═══ Provided records ═══

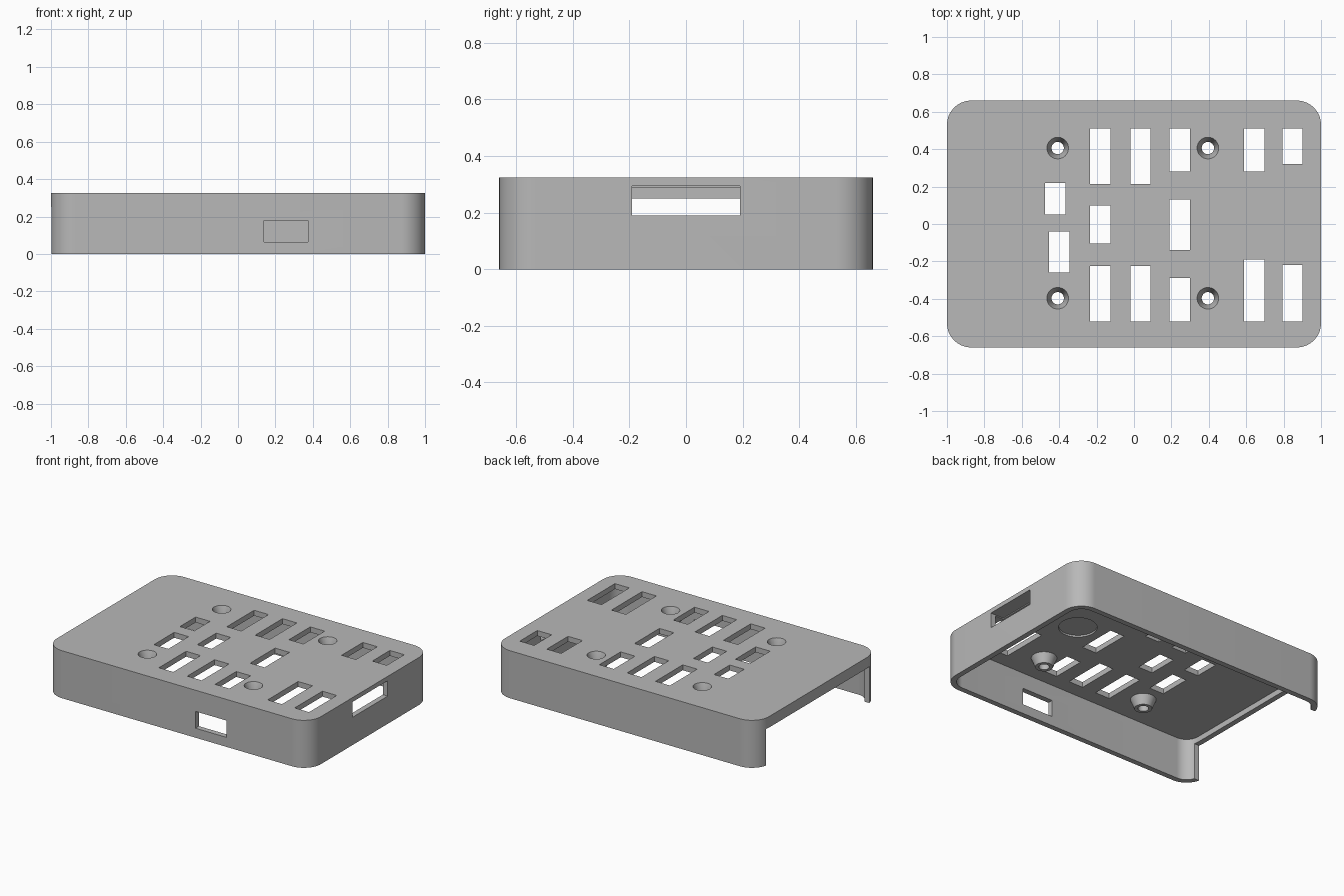
import bpy, bmesh, math

cube = bpy.data.objects.get("Cube")
if cube:
    bpy.data.objects.remove(cube, do_unlink=True)

H, WALL, CEIL = 0.325, 0.037, 0.288
HX, HY, R = 1.0, 0.66, 0.13

grey = bpy.data.materials.new("plain grey")
grey.use_nodes = True
colour = (0.48, 0.48, 0.48, 1)
grey.diffuse_color = colour
grey.node_tree.nodes["Principled BSDF"].inputs["Base Color"].default_value = colour


def make(name, bm):
    mesh = bpy.data.meshes.new(name)
    bmesh.ops.recalc_face_normals(bm, faces=bm.faces)
    bm.to_mesh(mesh)
    bm.free()
    mesh.materials.append(grey)
    obj = bpy.data.objects.new(name, mesh)
    bpy.context.collection.objects.link(obj)
    return obj


def rounded_slab(name, hx, hy, r, z0, z1, steps=16):
    bm = bmesh.new()
    verts = []
    for k, (sx, sy) in enumerate([(1, 1), (-1, 1), (-1, -1), (1, -1)]):
        for i in range(steps + 1):
            a = math.pi / 2 * (k + i / steps)
            verts.append(bm.verts.new((sx * (hx - r) + r * math.cos(a),
                                       sy * (hy - r) + r * math.sin(a), z0)))
    base = bm.faces.new(verts)
    top = bmesh.ops.extrude_face_region(bm, geom=[base])["geom"]
    for v in top:
        if isinstance(v, bmesh.types.BMVert):
            v.co.z = z1
    return make(name, bm)


def block(x0, x1, y0, y1, z0, z1):
    bm = bmesh.new()
    bmesh.ops.create_cube(bm, size=1)
    for v in bm.verts:
        v.co.x = x1 if v.co.x > 0 else x0
        v.co.y = y1 if v.co.y > 0 else y0
        v.co.z = z1 if v.co.z > 0 else z0
    return make("cutter", bm)


def cone(x, y, r0, r1, z0, z1):
    bm = bmesh.new()
    bmesh.ops.create_cone(bm, cap_ends=True, segments=40, radius1=r0, radius2=r1, depth=z1 - z0)
    bmesh.ops.translate(bm, verts=bm.verts, vec=(x, y, (z0 + z1) / 2))
    return make("cutter", bm)


def combine(target, tool, operation="DIFFERENCE"):
    mod = target.modifiers.new("cut", "BOOLEAN")
    mod.operation, mod.solver, mod.object = operation, "EXACT", tool
    bpy.context.view_layer.objects.active = target
    bpy.ops.object.modifier_apply(modifier=mod.name)
    bpy.data.objects.remove(tool, do_unlink=True)


# Hollow shell, open underneath
case = rounded_slab("case_cover", HX, HY, R, 0, H)
combine(case, rounded_slab("cavity", HX - WALL, HY - WALL, R - WALL, -0.1, CEIL))

# Open end, side slot and front port
combine(case, block(-1.1, -0.9, -0.56, 0.56, -0.1, 0.25))
combine(case, block(0.9, 1.1, -0.19, 0.19, 0.19, 0.295))
combine(case, block(0.14, 0.375, -0.7, -0.6, 0.065, 0.18))

# Rectangular windows in the top: column left edge, then y spans
windows = {
    -0.475: [(0.05, 0.22)],
    -0.455: [(-0.26, -0.04)],
    -0.235: [(0.215, 0.51), (-0.105, 0.1), (-0.52, -0.225)],
    -0.02: [(0.215, 0.51), (-0.52, -0.225)],
    0.19: [(0.28, 0.51), (-0.14, 0.13), (-0.52, -0.29)],
    0.588: [(0.28, 0.51), (-0.52, -0.19)],
    0.793: [(0.32, 0.51), (-0.52, -0.22)],
}
for x, spans in windows.items():
    for y0, y1 in spans:
        combine(case, block(x, x + 0.109, y0, y1, 0.27, 0.4))

# Tapered screw bosses with countersunk holes
for x in (-0.408, 0.395):
    for y in (-0.397, 0.406):
        combine(case, cone(x, y, 0.055, 0.085, 0.225, 0.3), "UNION")
        combine(case, cone(x, y, 0.033, 0.033, 0.15, 0.4))
        combine(case, cone(x, y, 0.031, 0.0595, 0.25, 0.33))

# Shallow round recess in the ceiling
combine(case, cone(0.48, 0.03, 0.12, 0.12, 0.25, CEIL + 0.012))

# Smooth corners, sharp edges
bpy.ops.object.select_all(action="DESELECT")
case.select_set(True)
bpy.context.view_layer.objects.active = case
bpy.ops.object.shade_smooth_by_angle(angle=math.radians(25))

═══

» **How to complete this task**
The records above should be written out in full and unchanged, except that pictures are dropped.

» **Reply to the task**
import bpy, bmesh, math

cube = bpy.data.objects.get("Cube")
if cube:
    bpy.data.objects.remove(cube, do_unlink=True)

H, WALL, CEIL = 0.325, 0.037, 0.288
HX, HY, R = 1.0, 0.66, 0.13

grey = bpy.data.materials.new("plain grey")
grey.use_nodes = True
colour = (0.48, 0.48, 0.48, 1)
grey.diffuse_color = colour
grey.node_tree.nodes["Principled BSDF"].inputs["Base Color"].default_value = colour


def make(name, bm):
    mesh = bpy.data.meshes.new(name)
    bmesh.ops.recalc_face_normals(bm, faces=bm.faces)
    bm.to_mesh(mesh)
    bm.free()
    mesh.materials.append(grey)
    obj = bpy.data.objects.new(name, mesh)
    bpy.context.collection.objects.link(obj)
    return obj


def rounded_slab(name, hx, hy, r, z0, z1, steps=16):
    bm = bmesh.new()
    verts = []
    for k, (sx, sy) in enumerate([(1, 1), (-1, 1), (-1, -1), (1, -1)]):
        for i in range(steps + 1):
            a = math.pi / 2 * (k + i / steps)
            verts.append(bm.verts.new((sx * (hx - r) + r * math.cos(a),
                                       sy * (hy - r) + r * math.sin(a), z0)))
    base = bm.faces.new(verts)
    top = bmesh.ops.extrude_face_region(bm, geom=[base])["geom"]
    for v in top:
        if isinstance(v, bmesh.types.BMVert):
            v.co.z = z1
    return make(name, bm)


def block(x0, x1, y0, y1, z0, z1):
    bm = bmesh.new()
    bmesh.ops.create_cube(bm, size=1)
    for v in bm.verts:
        v.co.x = x1 if v.co.x > 0 else x0
        v.co.y = y1 if v.co.y > 0 else y0
        v.co.z = z1 if v.co.z > 0 else z0
    return make("cutter", bm)


def cone(x, y, r0, r1, z0, z1):
    bm = bmesh.new()
    bmesh.ops.create_cone(bm, cap_ends=True, segments=40, radius1=r0, radius2=r1, depth=z1 - z0)
    bmesh.ops.translate(bm, verts=bm.verts, vec=(x, y, (z0 + z1) / 2))
    return make("cutter", bm)


def combine(target, tool, operation="DIFFERENCE"):
    mod = target.modifiers.new("cut", "BOOLEAN")
    mod.operation, mod.solver, mod.object = operation, "EXACT", tool
    bpy.context.view_layer.objects.active = target
    bpy.ops.object.modifier_apply(modifier=mod.name)
    bpy.data.objects.remove(tool, do_unlink=True)


# Hollow shell, open underneath
case = rounded_slab("case_cover", HX, HY, R, 0, H)
combine(case, rounded_slab("cavity", HX - WALL, HY - WALL, R - WALL, -0.1, CEIL))

# Open end, side slot and front port
combine(case, block(-1.1, -0.9, -0.56, 0.56, -0.1, 0.25))
combine(case, block(0.9, 1.1, -0.19, 0.19, 0.19, 0.295))
combine(case, block(0.14, 0.375, -0.7, -0.6, 0.065, 0.18))

# Rectangular windows in the top: column left edge, then y spans
windows = {
    -0.475: [(0.05, 0.22)],
    -0.455: [(-0.26, -0.04)],
    -0.235: [(0.215, 0.51), (-0.105, 0.1), (-0.52, -0.225)],
    -0.02: [(0.215, 0.51), (-0.52, -0.225)],
    0.19: [(0.28, 0.51), (-0.14, 0.13), (-0.52, -0.29)],
    0.588: [(0.28, 0.51), (-0.52, -0.19)],
    0.793: [(0.32, 0.51), (-0.52, -0.22)],
}
for x, spans in windows.items():
    for y0, y1 in spans:
        combine(case, block(x, x + 0.109, y0, y1, 0.27, 0.4))

# Tapered screw bosses with countersunk holes
for x in (-0.408, 0.395):
    for y in (-0.397, 0.406):
        combine(case, cone(x, y, 0.055, 0.085, 0.225, 0.3), "UNION")
        combine(case, cone(x, y, 0.033, 0.033, 0.15, 0.4))
        combine(case, cone(x, y, 0.031, 0.0595, 0.25, 0.33))

# Shallow round recess in the ceiling
combine(case, cone(0.48, 0.03, 0.12, 0.12, 0.25, CEIL + 0.012))

# Smooth corners, sharp edges
bpy.ops.object.select_all(action="DESELECT")
case.select_set(True)
bpy.context.view_layer.objects.active = case
bpy.ops.object.shade_smooth_by_angle(angle=math.radians(25))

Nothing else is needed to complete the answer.